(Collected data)
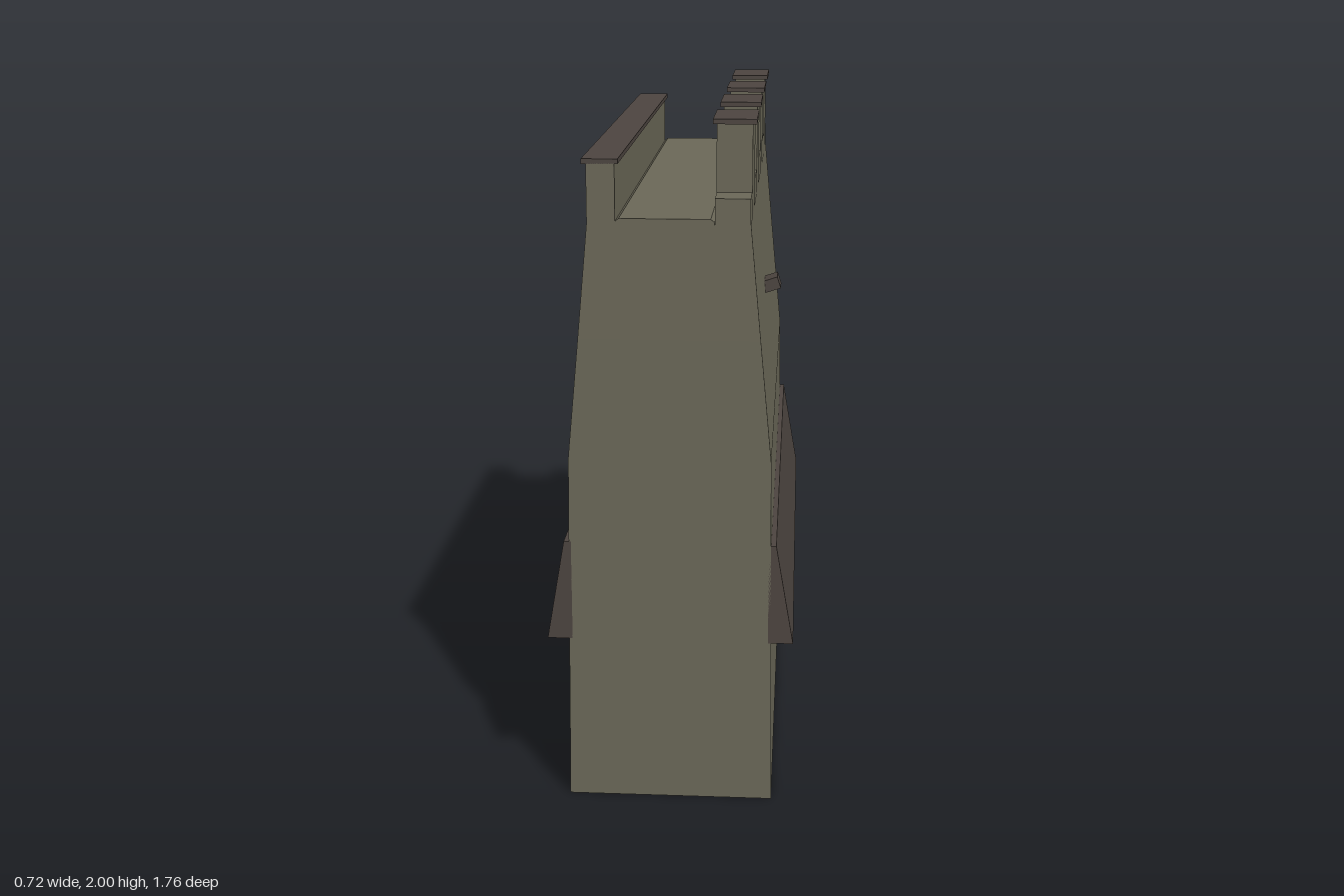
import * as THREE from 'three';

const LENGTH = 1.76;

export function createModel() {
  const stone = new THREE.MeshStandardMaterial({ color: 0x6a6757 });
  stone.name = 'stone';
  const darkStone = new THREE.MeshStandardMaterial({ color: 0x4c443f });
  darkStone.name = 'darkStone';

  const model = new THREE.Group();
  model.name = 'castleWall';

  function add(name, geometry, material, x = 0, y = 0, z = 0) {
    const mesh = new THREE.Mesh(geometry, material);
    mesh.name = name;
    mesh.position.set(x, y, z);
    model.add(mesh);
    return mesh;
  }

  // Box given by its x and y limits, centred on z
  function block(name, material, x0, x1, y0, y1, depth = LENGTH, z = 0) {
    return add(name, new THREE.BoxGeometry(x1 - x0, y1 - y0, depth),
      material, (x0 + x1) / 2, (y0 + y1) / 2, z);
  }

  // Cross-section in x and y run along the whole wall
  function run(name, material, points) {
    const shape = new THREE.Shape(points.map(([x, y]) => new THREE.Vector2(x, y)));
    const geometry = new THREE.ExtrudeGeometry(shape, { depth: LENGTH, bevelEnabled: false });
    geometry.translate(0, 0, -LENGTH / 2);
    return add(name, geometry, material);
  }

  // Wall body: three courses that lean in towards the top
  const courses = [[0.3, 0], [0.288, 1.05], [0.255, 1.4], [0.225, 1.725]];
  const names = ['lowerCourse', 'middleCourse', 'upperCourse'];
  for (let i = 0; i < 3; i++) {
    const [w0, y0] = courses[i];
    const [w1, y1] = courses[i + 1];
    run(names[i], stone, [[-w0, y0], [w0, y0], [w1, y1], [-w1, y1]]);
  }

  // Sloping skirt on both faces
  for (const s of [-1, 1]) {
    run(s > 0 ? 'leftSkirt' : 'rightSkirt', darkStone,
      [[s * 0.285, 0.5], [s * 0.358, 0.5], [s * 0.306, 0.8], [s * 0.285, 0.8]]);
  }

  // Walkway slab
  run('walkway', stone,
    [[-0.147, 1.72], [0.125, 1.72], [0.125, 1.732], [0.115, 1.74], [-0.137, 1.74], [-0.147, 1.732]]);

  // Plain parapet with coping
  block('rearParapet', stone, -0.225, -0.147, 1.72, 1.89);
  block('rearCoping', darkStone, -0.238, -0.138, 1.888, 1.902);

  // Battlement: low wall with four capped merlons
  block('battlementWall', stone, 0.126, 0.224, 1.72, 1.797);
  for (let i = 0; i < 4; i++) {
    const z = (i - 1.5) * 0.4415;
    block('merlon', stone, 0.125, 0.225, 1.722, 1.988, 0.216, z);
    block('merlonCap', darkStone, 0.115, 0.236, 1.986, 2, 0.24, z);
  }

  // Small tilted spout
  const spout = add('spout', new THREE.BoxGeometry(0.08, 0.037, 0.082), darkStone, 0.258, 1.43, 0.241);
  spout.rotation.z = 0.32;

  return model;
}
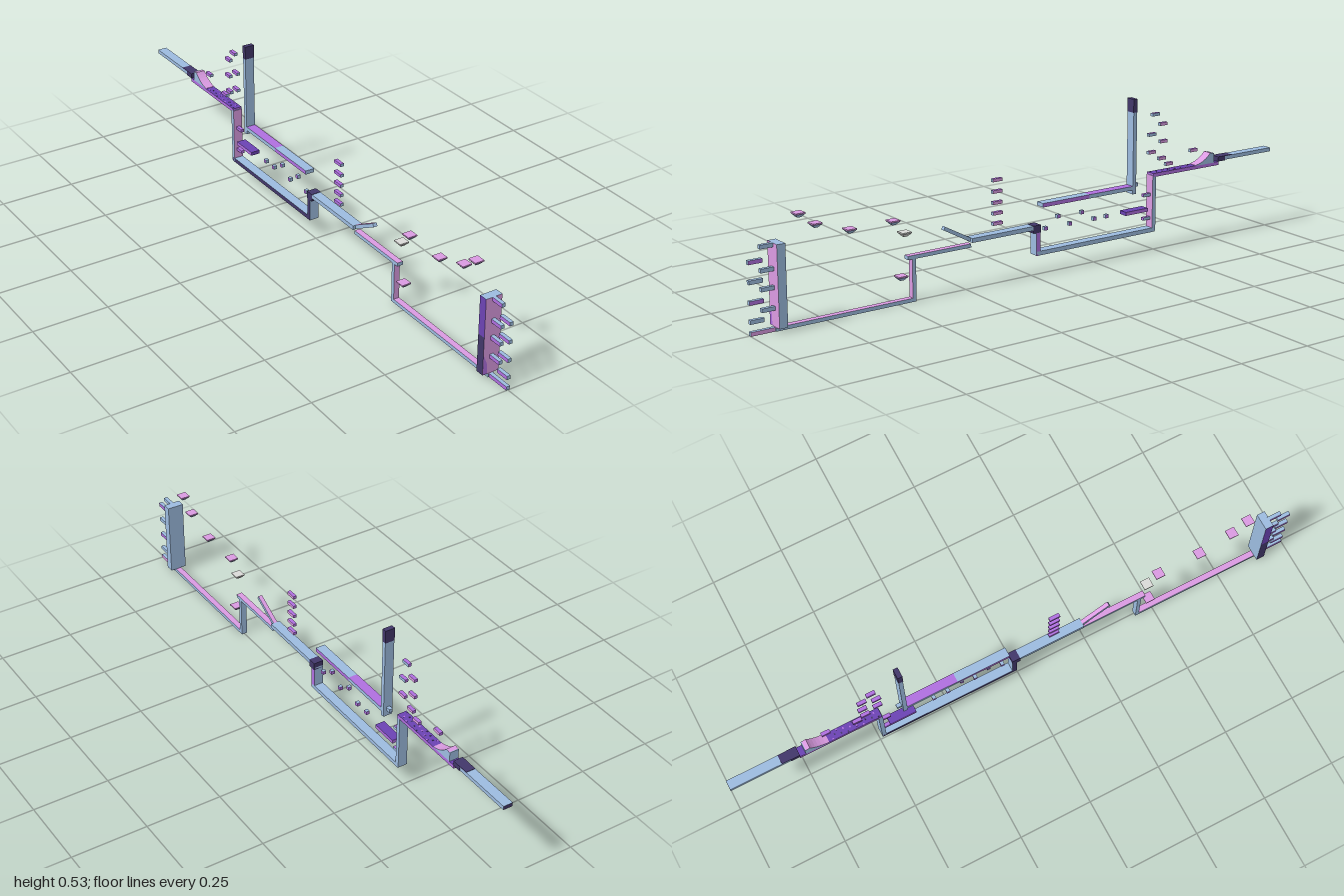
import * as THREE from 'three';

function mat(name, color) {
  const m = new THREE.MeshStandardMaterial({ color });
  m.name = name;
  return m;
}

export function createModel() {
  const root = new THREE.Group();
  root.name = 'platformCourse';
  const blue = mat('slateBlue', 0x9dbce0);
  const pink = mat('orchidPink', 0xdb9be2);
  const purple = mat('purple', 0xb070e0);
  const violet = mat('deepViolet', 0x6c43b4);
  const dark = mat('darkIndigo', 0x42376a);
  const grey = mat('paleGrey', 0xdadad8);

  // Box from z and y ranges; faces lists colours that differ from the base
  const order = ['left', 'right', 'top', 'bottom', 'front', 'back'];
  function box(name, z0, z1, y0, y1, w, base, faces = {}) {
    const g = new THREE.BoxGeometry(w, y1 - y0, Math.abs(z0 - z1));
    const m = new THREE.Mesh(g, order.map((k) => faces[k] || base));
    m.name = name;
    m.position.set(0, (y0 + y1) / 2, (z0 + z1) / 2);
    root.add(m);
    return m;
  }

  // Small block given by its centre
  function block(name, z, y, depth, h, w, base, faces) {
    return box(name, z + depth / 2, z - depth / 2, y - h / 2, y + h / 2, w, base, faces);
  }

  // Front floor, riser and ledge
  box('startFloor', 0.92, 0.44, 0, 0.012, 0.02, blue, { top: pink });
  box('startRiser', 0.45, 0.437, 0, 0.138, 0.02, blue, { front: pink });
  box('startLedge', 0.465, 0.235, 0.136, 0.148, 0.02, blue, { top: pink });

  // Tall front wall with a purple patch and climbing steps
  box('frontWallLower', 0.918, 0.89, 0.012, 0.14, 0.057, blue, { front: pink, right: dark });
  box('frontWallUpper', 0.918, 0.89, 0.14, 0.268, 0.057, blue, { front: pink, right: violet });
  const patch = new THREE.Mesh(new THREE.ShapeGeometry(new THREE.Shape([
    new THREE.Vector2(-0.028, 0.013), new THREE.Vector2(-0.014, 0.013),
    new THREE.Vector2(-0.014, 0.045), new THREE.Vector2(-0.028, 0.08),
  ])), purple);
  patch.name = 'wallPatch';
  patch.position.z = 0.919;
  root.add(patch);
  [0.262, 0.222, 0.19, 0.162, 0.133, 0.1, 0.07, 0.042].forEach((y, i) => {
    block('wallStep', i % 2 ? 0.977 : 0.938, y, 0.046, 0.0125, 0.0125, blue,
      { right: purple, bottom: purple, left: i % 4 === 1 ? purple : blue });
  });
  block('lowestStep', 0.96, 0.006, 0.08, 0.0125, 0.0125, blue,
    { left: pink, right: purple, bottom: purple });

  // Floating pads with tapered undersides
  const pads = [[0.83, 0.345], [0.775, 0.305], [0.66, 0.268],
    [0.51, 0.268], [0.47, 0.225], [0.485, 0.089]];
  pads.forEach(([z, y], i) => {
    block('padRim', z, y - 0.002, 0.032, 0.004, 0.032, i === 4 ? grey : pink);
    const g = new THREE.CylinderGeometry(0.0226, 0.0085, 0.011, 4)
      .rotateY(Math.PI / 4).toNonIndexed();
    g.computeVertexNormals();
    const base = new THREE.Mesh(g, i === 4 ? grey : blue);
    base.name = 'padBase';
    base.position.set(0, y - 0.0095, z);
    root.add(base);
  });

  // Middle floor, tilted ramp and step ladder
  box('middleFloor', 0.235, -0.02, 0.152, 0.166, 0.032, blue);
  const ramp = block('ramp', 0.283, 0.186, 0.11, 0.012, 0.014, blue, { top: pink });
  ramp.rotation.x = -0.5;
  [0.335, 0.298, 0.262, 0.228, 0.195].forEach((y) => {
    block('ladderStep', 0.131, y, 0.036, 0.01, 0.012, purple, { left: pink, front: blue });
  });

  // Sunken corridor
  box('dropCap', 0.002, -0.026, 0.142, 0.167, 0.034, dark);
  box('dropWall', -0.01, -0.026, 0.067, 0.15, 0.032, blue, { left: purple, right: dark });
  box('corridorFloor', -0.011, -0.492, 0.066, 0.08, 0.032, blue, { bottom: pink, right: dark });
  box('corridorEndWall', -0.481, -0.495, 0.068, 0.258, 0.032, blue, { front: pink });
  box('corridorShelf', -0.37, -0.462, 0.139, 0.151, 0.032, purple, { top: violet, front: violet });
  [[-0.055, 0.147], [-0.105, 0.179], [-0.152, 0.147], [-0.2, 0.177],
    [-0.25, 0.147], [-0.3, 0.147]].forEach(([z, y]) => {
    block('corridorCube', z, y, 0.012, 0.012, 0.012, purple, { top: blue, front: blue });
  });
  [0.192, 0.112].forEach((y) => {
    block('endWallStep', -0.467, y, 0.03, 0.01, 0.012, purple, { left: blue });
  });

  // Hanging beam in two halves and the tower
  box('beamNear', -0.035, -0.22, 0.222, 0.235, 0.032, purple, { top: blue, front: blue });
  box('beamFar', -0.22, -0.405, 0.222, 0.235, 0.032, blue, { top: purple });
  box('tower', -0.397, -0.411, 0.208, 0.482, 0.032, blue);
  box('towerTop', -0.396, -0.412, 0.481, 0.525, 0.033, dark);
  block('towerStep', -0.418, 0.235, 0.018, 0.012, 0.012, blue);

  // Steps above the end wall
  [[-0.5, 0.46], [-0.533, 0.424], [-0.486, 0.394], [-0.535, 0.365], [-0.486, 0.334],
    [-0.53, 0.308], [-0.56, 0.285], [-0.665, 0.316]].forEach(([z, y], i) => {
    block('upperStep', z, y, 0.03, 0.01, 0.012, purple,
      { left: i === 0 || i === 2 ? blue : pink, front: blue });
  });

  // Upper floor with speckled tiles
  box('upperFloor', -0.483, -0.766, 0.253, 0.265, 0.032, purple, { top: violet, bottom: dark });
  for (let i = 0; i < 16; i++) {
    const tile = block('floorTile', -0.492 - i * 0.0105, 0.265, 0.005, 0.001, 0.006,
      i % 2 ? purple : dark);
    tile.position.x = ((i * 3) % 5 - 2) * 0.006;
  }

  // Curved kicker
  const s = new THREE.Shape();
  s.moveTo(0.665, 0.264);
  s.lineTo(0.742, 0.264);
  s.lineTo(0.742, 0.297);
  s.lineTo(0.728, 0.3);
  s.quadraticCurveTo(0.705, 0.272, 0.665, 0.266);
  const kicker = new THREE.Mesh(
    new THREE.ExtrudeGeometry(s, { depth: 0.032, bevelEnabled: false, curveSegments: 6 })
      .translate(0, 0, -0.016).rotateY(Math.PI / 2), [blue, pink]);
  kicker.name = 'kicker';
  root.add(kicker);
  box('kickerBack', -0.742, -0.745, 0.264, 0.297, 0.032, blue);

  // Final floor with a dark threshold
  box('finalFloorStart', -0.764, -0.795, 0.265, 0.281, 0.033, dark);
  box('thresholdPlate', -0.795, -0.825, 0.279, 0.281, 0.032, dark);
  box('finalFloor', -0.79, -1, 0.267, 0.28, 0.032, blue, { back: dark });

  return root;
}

§ **Exercise**
Check each line above for the word "return", and copy the lines where it appears.

§ **Task result**
    return mesh;
    return add(name, new THREE.BoxGeometry(x1 - x0, y1 - y0, depth),
    return add(name, geometry, material);
  return model;
  return m;
    return m;
    return box(name, z + depth / 2, z - depth / 2, y - h / 2, y + h / 2, w, base, faces);
  return root;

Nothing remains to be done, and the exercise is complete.